It doesn’t need to be refrigerated, but will last more reliably in the fridge if wrapped tightly in cling film or stored in an airtight container. However stored, ambient or chilled, it will slowly lose moisture and become less spreadable.
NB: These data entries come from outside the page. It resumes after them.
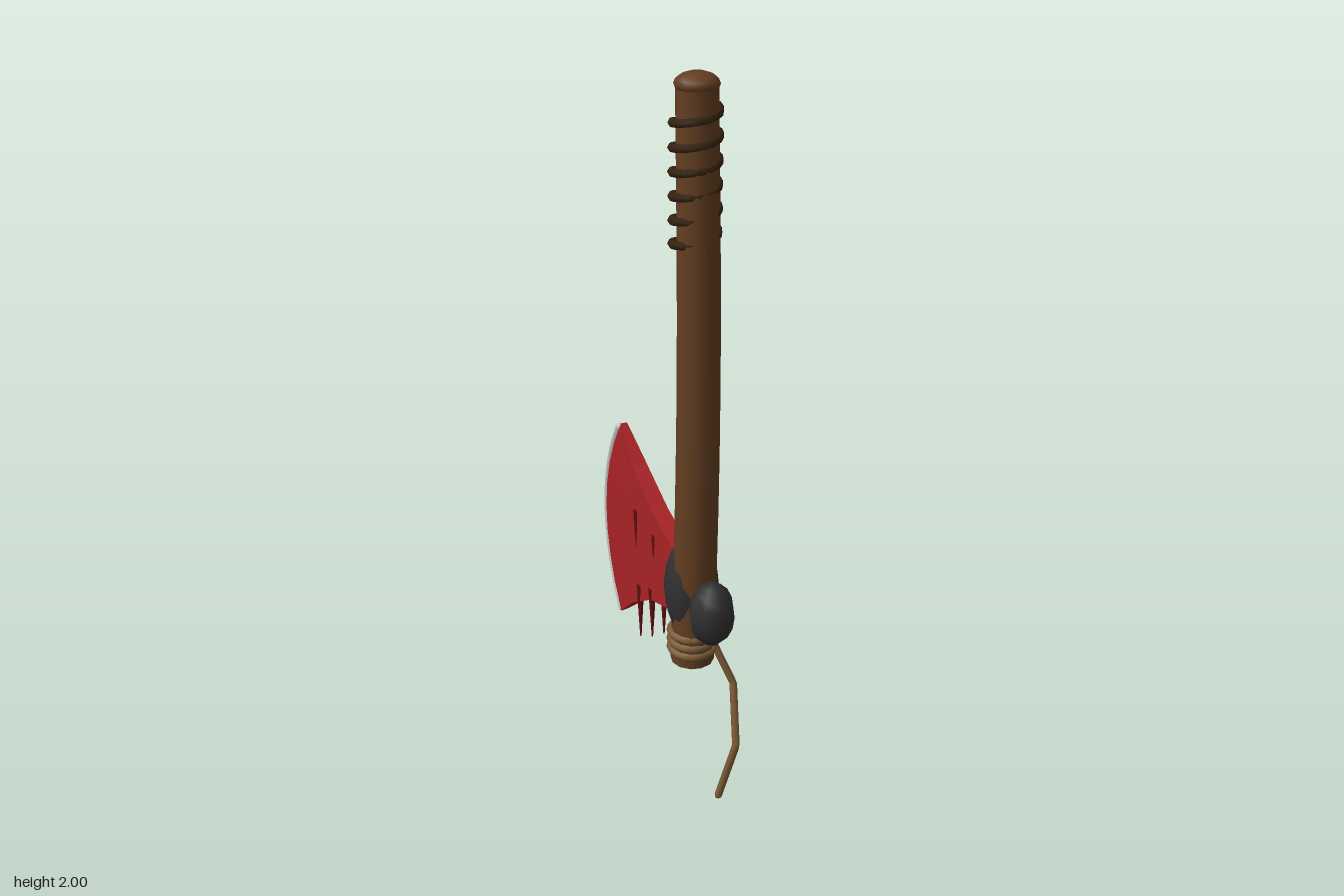
import * as THREE from 'three';

const CX = -0.022; // shared centre line of the axe
const mat = (name, color) => Object.assign(new THREE.MeshStandardMaterial({ color }), { name });

export function createModel() {
  const axe = new THREE.Group();
  axe.name = 'axe';
  const wood = mat('wood', 0x633e21);
  const cord = mat('dark cord', 0x35230f);
  const iron = mat('dark iron', 0x303032);
  const red = mat('red paint', 0xa82226);
  const drip = mat('dark red', 0x640d10);
  const steel = mat('steel', 0xc4c2be);
  const rope = mat('rope', 0x7d5b36);

  const add = (name, geo, material, x = 0, y = 0, z = 0) => {
    const m = new THREE.Mesh(geo, material);
    m.name = name;
    m.position.set(x, y, z);
    axe.add(m);
    return m;
  };
  const ball = (name, material, sides, pos, size) =>
    add(name, new THREE.SphereGeometry(1, sides, 8), material, ...pos).scale.set(...size);
  // Tube along a curve, with its two ends closed by small balls
  const cable = (name, curve, segments, radius, sides, material) => {
    add(name, new THREE.TubeGeometry(curve, segments, radius, sides), material);
    for (const t of [0, 1]) {
      const p = curve.getPoint(t);
      ball(name + 'End', material, sides, [p.x, p.y, p.z], [radius, radius, radius]);
    }
  };

  // Handle: tapered cylinder bowed gently forward
  const handle = new THREE.CylinderGeometry(0.05, 0.058, 1.54, 12, 14);
  const hp = handle.attributes.position;
  for (let i = 0; i < hp.count; i++) {
    const t = hp.getY(i) / 1.54 + 0.5;
    hp.setZ(i, hp.getZ(i) + 0.022 * Math.sin(Math.PI * t));
  }
  add('handle', handle, wood, CX, 1.2, 0.2);
  ball('handleKnob', wood, 12, [CX, 1.972, 0.2], [0.054, 0.028, 0.054]);

  // Grip cord: six turns winding down the top of the handle
  const turns = [];
  for (let i = 0; i <= 72; i++) {
    const a = (i / 12) * Math.PI * 2;
    turns.push(new THREE.Vector3(
      CX + 0.055 * Math.cos(a), 1.915 - 0.347 * (i / 72), 0.196 + 0.055 * Math.sin(a)));
  }
  cable('gripCord', new THREE.CatmullRomCurve3(turns), 100, 0.011, 6, cord);

  // Iron collar and hammer poll
  ball('collar', iron, 10, [CX, 0.645, 0.192], [0.074, 0.15, 0.074]);
  ball('poll', iron, 8, [CX, 0.63, 0.31], [0.062, 0.09, 0.06]);

  // Rope binding and its loose strand
  for (const y of [0.518, 0.492, 0.466]) {
    const ring = add('ropeRing', new THREE.TorusGeometry(0.056, 0.0125, 6, 16), rope, CX, y, 0.198);
    ring.rotation.x = Math.PI / 2;
  }
  const knots = [[0.035, 0.475, 0.195], [0.083, 0.34, 0.24], [0.062, 0.18, 0.302], [0.021, 0.012, 0.282]]
    .map((p) => new THREE.Vector3(...p));
  const strand = new THREE.CurvePath();
  for (let i = 0; i < 3; i++) strand.add(new THREE.LineCurve3(knots[i], knots[i + 1]));
  cable('looseStrand', strand, 36, 0.0105, 6, rope);

  add('blade', bladeGeometry(), red, CX);

  // Steel cutting edge
  const edge = [];
  for (let i = 0; i <= 8; i++) {
    const v = i / 4 - 1;
    edge.push(new THREE.Vector3(CX, 0.62 + 0.295 * v, -0.355 + 0.092 * v * v));
  }
  cable('cuttingEdge', new THREE.CatmullRomCurve3(edge), 24, 0.0115, 8, steel);

  // Drips on both cheeks: z, top y, bottom y
  for (const [z, top, bottom] of [
    [0.007, 0.71, 0.58], [-0.11, 0.73, 0.57], [-0.014, 0.53, 0.375], [-0.092, 0.5, 0.33]]) {
    for (const s of [-1, 1]) {
      add('drip', new THREE.CylinderGeometry(0.011, 0.002, top - bottom, 6), drip,
        CX + s * 0.018, (top + bottom) / 2, z);
    }
  }
  return axe;
}

// Flared blade: curved columns from the collar out to the cutting edge
function bladeGeometry() {
  // top z, top y, bottom z, bottom y, bulge toward the edge, half thickness
  const columns = [
    [0.16, 0.72, 0.16, 0.55, 0, 0.024],
    [0.0, 0.78, -0.01, 0.498, 0, 0.0235],
    [-0.135, 0.86, -0.14, 0.415, 0.02, 0.021],
    [-0.232, 0.94, -0.25, 0.323, 0.105, 0.009],
  ];
  const rows = 8;
  const point = (c, r, s) => {
    const [tz, ty, bz, by, bulge, half] = columns[c];
    const t = r / rows, v = 2 * t - 1;
    return [s * half, by + (ty - by) * t, bz + (tz - bz) * t - bulge * (1 - v * v)];
  };
  const pos = [];
  const quad = (a, b, c, d) => pos.push(...a, ...b, ...c, ...a, ...c, ...d);
  const last = columns.length - 1;
  for (let c = 0; c < last; c++) {
    for (let r = 0; r < rows; r++) {
      quad(point(c, r, 1), point(c + 1, r, 1), point(c + 1, r + 1, 1), point(c, r + 1, 1));
      quad(point(c, r, -1), point(c, r + 1, -1), point(c + 1, r + 1, -1), point(c + 1, r, -1));
    }
    // Upper and lower rims
    quad(point(c, rows, 1), point(c + 1, rows, 1), point(c + 1, rows, -1), point(c, rows, -1));
    quad(point(c, 0, 1), point(c, 0, -1), point(c + 1, 0, -1), point(c + 1, 0, 1));
  }
  // Narrow outer and inner ends
  for (let r = 0; r < rows; r++) {
    quad(point(last, r, 1), point(last, r, -1), point(last, r + 1, -1), point(last, r + 1, 1));
    quad(point(0, r, 1), point(0, r + 1, 1), point(0, r + 1, -1), point(0, r, -1));
  }
  const geo = new THREE.BufferGeometry();
  geo.setAttribute('position', new THREE.Float32BufferAttribute(pos, 3));
  geo.computeVertexNormals();
  return geo;
}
Nduja does not need to be cooked before eating. It can be served as a spread on crackers or bread but its texture also allows it to be used in cooking, to add colour and heat. It might judiciously be stirred through cooked pasta, added to scrambled eggs or omelettes, dabbed onto a potato frittata, stirred into a savoury muffin mix, incorporated into bread or scone doughs or used in soups and stews of all kinds.